How does a woman have sex with another woman? Can a transgender person change both their internal and external sexual organs? Why would a gay person marry someone of the opposite sex and have children with them?
A lot of “awkward questions” came out into the fresh air at JASS’ discussion in East Timor about lesbian, gay, bisexual, transgender and intersex issues. Twenty young women (and two men) from JASS’ young women’s network gathered to clear up confusion. “We don’t always know how to respond to challenging questions like these,” said one woman, or how to talk about LGBTI.
The discussion was designed to help young people respond to these types of questions when they’re doing movement-building work on women’s rights in all sorts of communities. They also had some of their own questions, like whether sexual orientation is a choice or something we are born with, or whether HIV/AIDS can be transmitted during gay sex. Young Timorese women are expected to get married and have children – sometimes, it’s easier for a gay person to succumb to pressure than be open about their identity and risk rejection by family and peers.
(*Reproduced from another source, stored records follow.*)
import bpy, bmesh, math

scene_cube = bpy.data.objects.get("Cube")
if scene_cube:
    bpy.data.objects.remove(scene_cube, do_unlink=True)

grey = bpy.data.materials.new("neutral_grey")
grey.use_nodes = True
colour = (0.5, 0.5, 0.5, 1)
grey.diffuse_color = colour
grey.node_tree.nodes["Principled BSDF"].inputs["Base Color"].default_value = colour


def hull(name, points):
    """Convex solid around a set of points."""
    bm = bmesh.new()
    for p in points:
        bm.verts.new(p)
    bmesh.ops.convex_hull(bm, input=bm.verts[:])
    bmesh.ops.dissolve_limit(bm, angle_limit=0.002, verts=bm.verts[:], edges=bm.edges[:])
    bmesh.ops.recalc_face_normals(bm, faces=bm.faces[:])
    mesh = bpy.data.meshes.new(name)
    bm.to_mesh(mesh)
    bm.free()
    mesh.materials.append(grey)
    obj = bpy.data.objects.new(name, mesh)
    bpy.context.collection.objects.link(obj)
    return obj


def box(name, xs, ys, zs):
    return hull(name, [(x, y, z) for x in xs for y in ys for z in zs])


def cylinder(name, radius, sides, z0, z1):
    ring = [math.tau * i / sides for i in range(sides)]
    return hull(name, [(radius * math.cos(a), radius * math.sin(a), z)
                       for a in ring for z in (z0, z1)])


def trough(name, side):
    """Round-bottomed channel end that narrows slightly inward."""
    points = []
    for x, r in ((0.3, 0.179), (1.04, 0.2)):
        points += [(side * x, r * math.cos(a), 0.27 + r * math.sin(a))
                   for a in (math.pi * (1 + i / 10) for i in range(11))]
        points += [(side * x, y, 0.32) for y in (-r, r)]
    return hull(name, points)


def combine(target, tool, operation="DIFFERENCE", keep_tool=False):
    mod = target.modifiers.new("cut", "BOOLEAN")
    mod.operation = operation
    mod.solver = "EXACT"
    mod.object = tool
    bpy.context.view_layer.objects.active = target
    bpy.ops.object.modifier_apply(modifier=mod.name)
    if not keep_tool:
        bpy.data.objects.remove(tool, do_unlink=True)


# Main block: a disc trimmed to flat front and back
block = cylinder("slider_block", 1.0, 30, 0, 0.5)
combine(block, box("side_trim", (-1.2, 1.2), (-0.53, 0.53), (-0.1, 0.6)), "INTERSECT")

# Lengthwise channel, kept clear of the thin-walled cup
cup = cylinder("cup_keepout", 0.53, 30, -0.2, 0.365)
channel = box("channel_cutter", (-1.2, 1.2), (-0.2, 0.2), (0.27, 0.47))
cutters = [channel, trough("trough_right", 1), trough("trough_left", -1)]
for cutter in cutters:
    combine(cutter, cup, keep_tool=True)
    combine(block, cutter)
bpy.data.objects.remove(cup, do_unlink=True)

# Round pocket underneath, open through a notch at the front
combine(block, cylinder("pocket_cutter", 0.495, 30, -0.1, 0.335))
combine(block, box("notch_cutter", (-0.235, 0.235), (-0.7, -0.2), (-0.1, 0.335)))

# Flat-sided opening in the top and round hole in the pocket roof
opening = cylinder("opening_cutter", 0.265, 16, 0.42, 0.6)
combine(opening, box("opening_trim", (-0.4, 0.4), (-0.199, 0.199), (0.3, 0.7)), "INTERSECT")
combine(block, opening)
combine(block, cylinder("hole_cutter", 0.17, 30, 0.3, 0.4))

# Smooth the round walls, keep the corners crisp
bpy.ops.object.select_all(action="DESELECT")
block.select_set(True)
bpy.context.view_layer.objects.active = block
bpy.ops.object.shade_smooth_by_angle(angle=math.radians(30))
In Timor L’este it’s a little easier to be a gay man than it is to be a lesbian as gay men are more visible, while lesbians have to hide their identity because of misunderstanding and stigma (and of course patriarchy). The approach to homosexuality in this predominantly Catholic country is heavily influenced by the Catholic Church. Sunday mass is often an opportunity to talk about the “immorality” of homosexual behavior. When Timor L’este’s constitution was formulated in 2002, an early version promised to guarantee rights for all sexual orientations but, under pressure from the Church, 52 out of 88 members of parliament voted against it. That left the gay community susceptible to marginalization, discrimination and even violence.
The JASS conversation finished with a broader understanding of sex and sexuality rights. The group agreed on the importance of an inclusive women’s movement dedicated to combatting discrimination in all forms. In a country less than a decade old, it is the responsibility of young leaders to reduce stigma and homophobia, and to contribute to a more tolerant society where ALL people can feel free to be themselves. Three key strategies to achieve this goal were recommended: 1. Take responsibility to get informed about the facts yourself so that you can educate others; 2. In your work with communities, create open and safe spaces like this one to promote discussion for greater understanding and acceptance; and 3. Speak up when you hear people making jokes or derogatory comments about the LGBTI community.